Rev. Edward Wilmot Blyden was born in the Virgin Islands, was ordained a Presbyterian minister, and became a leader in the Pan- Africanism movement. This paper argues that Rev. Blyden is an important figure within contemporary Black Church Studies because of his sui generis posture towards Islam, Pan-Africanism, and Black Nationalism.
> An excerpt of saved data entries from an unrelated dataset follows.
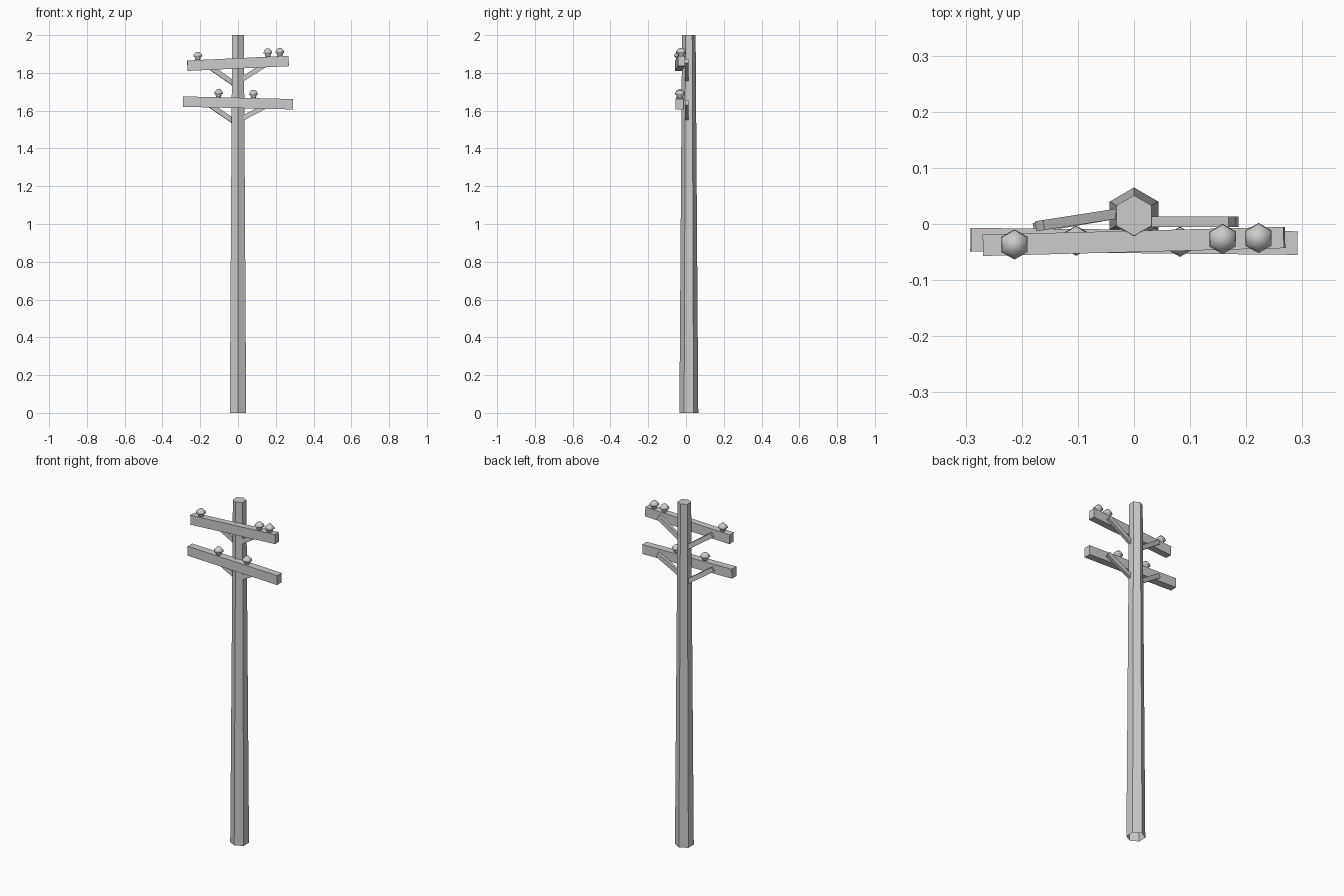
import bpy, bmesh, math
from mathutils import Vector, Matrix

if "Cube" in bpy.data.objects:
    bpy.data.objects.remove(bpy.data.objects["Cube"])


def make_object(name, bm):
    mesh = bpy.data.meshes.new(name)
    bmesh.ops.recalc_face_normals(bm, faces=bm.faces)
    bm.to_mesh(mesh)
    bm.free()
    obj = bpy.data.objects.new(name, mesh)
    bpy.context.collection.objects.link(obj)
    return obj


def lathe(name, profile, centre, cap_bottom=True, smooth=False):
    """Six-sided turned part; profile is (radius, height), corners on +-y."""
    bm = bmesh.new()
    rings = []
    for r, z in profile:
        rings.append([bm.verts.new((centre[0] + r * math.sin(i * math.pi / 3),
                                    centre[1] + r * math.cos(i * math.pi / 3),
                                    centre[2] + z)) for i in range(6)])
    for a, b in zip(rings, rings[1:]):
        for i in range(6):
            j = (i + 1) % 6
            bm.faces.new((a[i], a[j], b[j], b[i]))
    bm.faces.new(rings[-1])
    if cap_bottom:
        bm.faces.new(rings[0])
    for f in bm.faces:
        f.smooth = smooth
    return make_object(name, bm)


def beam(name, start, end, depth, height):
    """Rectangular bar between two points."""
    a, b = Vector(start), Vector(end)
    x = (b - a).normalized()
    y = Vector((0, 0, 1)).cross(x).normalized()
    z = x.cross(y)
    frame = Matrix((x, y, z)).transposed().to_4x4()
    size = Matrix.Diagonal(((b - a).length, depth, height, 1))
    bm = bmesh.new()
    bmesh.ops.create_cube(bm, size=1, matrix=Matrix.Translation((a + b) / 2) @ frame @ size)
    return make_object(name, bm)


# Tapered pole, open underneath
lathe("pole", [(0.050, 0), (0.036, 2)], (0, 0.015, 0), cap_bottom=False)

# Slightly crooked crossarms
arms = {
    "upper": ((-0.268, -0.038, 1.838), (0.268, -0.024, 1.863), 0.038, 0.055),
    "lower": ((-0.291, -0.028, 1.648), (0.291, -0.034, 1.634), 0.042, 0.055),
}
for level, (a, b, depth, height) in arms.items():
    beam(level + "_crossarm", a, b, depth, height)

# Diagonal braces from pole to the back of each arm
braces = {
    "upper_left_brace": ((-0.02, 0.020, 1.742), (-0.168, -0.003, 1.845)),
    "upper_right_brace": ((0.02, 0.004, 1.765), (0.175, 0.004, 1.863)),
    "lower_left_brace": ((-0.02, 0.020, 1.542), (-0.172, -0.006, 1.645)),
    "lower_right_brace": ((0.02, 0.004, 1.558), (0.180, 0.004, 1.641)),
}
for name, (a, b) in braces.items():
    beam(name, a, b, 0.018, 0.026)

# Insulators standing on the arms
insulator = [(0.013, -0.004), (0.018, 0.012), (0.018, 0.016),
             (0.027, 0.019), (0.024, 0.030), (0.010, 0.043)]
for level, positions in (("upper", (-0.213, 0.158, 0.222)), ("lower", (-0.103, 0.082))):
    a, b, depth, height = arms[level]
    for n, x in enumerate(positions):
        p = Vector(a).lerp(Vector(b), (x - a[0]) / (b[0] - a[0]))
        lathe(f"{level}_insulator_{n + 1}", insulator,
              (x, p.y, p.z + height / 2), smooth=True)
The felicitous Pan-African accolades attributed to Rev. Blyden by the Black Church are a result of his novel Afro-centric and inclusive interfaith hermeneutical posture and writings from the period of Reconstruction through the Progressive Era. Rev. Blyden’s acceptance of non-Christian faith traditions within a Pan-African context supported and, more importantly, advanced an Afro-centric narrative promulgating non-Christian religions as viable Black religious identity alternatives.
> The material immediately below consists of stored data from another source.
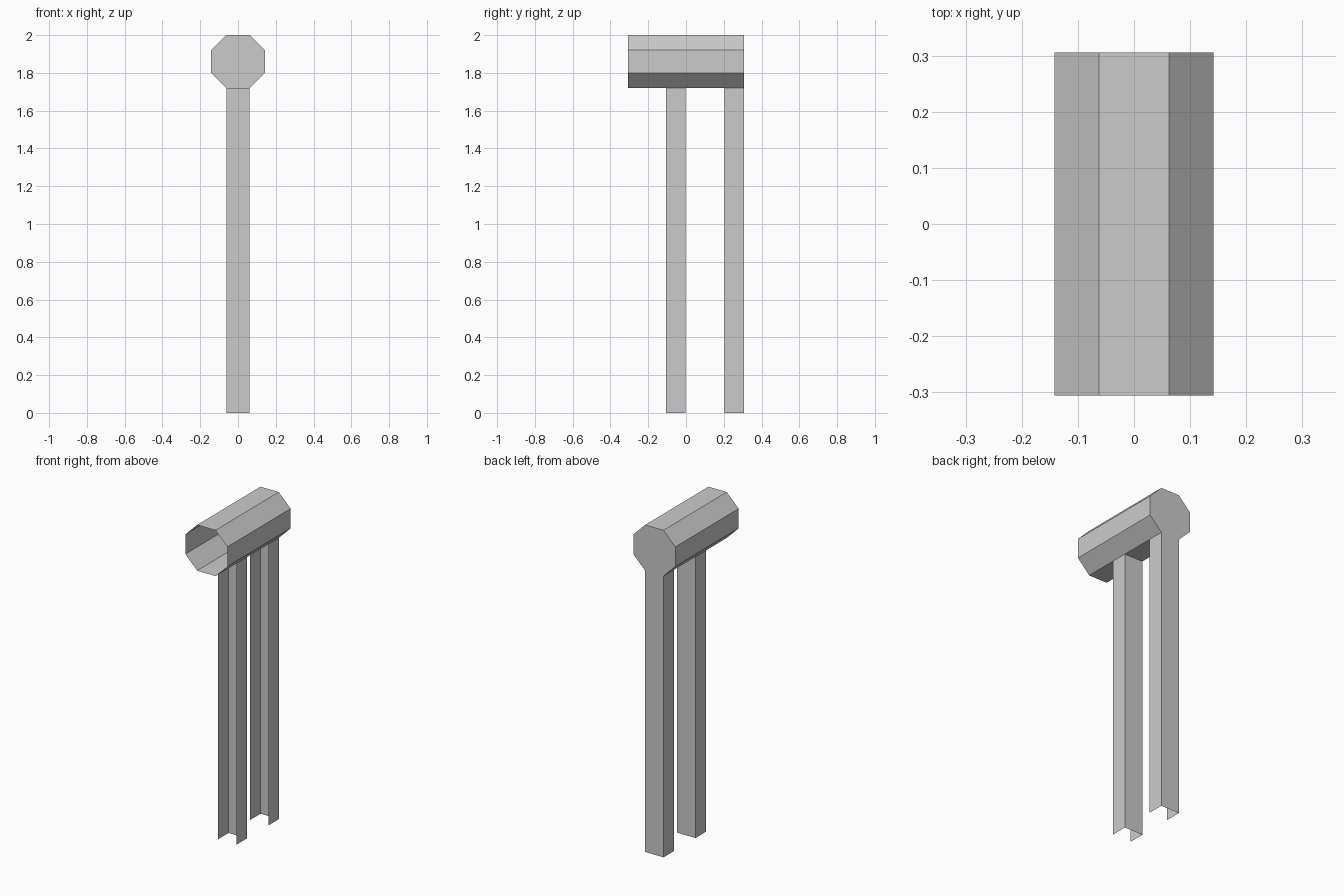
import bpy
import bmesh

cube = bpy.data.objects.get("Cube")
if cube:
    bpy.data.objects.remove(cube, do_unlink=True)

# Main dimensions
HALF_W, FLAT = 0.142, 0.062            # barrel half width, half of its flat side
BOTTOM, TOP = 1.72, 2.0                # barrel heights
LOW, HIGH = 1.80, 1.92                 # ends of the upright barrel sides
FRONT, BACK = -0.306, 0.306
LEG_DEPTH = 0.102

grey = bpy.data.materials.new("plain grey")
grey.use_nodes = True
colour = (0.6, 0.6, 0.6, 1)
grey.diffuse_color = colour
grey.node_tree.nodes["Principled BSDF"].inputs["Base Color"].default_value = colour


def make_object(name, bm):
    mesh = bpy.data.meshes.new(name)
    bm.to_mesh(mesh)
    bm.free()
    mesh.materials.append(grey)
    obj = bpy.data.objects.new(name, mesh)
    bpy.context.collection.objects.link(obj)
    return obj


def sweep(bm, start, end, closed):
    """Join two matching loops of points with flat strips."""
    a = [bm.verts.new(p) for p in start]
    b = [bm.verts.new(p) for p in end]
    count = len(a)
    for i in range(count if closed else count - 1):
        j = (i + 1) % count
        bm.faces.new((a[i], a[j], b[j], b[i]))
    return a, b


# Eight-sided barrel, open at the front; its back plate runs down the rear leg
right_half = [(FLAT, BOTTOM), (HALF_W, LOW), (HALF_W, HIGH), (FLAT, TOP)]
octagon = right_half + [(-x, z) for x, z in reversed(right_half)]
bm = bmesh.new()
_, rim = sweep(bm, [(x, FRONT, z) for x, z in octagon],
               [(x, BACK, z) for x, z in octagon], True)
feet = [bm.verts.new((x, BACK, 0)) for x in (FLAT, -FLAT)]
bm.faces.new(list(reversed(rim + [feet[1], feet[0]])))
bmesh.ops.recalc_face_normals(bm, faces=bm.faces)
make_object("barrel_and_back_plate", bm)


# Legs are thin channels, open at the front and at the foot
def channel_leg(name, back_y, with_back):
    front_y = back_y - LEG_DEPTH
    outline = [(FLAT, front_y), (FLAT, back_y), (-FLAT, back_y), (-FLAT, front_y)]
    bm = bmesh.new()
    sweep(bm, [(x, y, 0) for x, y in outline],
          [(x, y, BOTTOM) for x, y in outline], False)
    if not with_back:
        bm.faces.ensure_lookup_table()
        bmesh.ops.delete(bm, geom=[bm.faces[1]], context='FACES_ONLY')
    make_object(name, bm)


channel_leg("front_leg", -0.003, True)
channel_leg("rear_leg_sides", BACK, False)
"The Father of Pan‐Africanism: Rev. Edward Wilmot Blyden,"
Journal of the Black Catholic Theological Symposium: Vol. 11, Article 9.
Available at: https://ecommons.udayton.edu/jbcts/vol11/iss1/9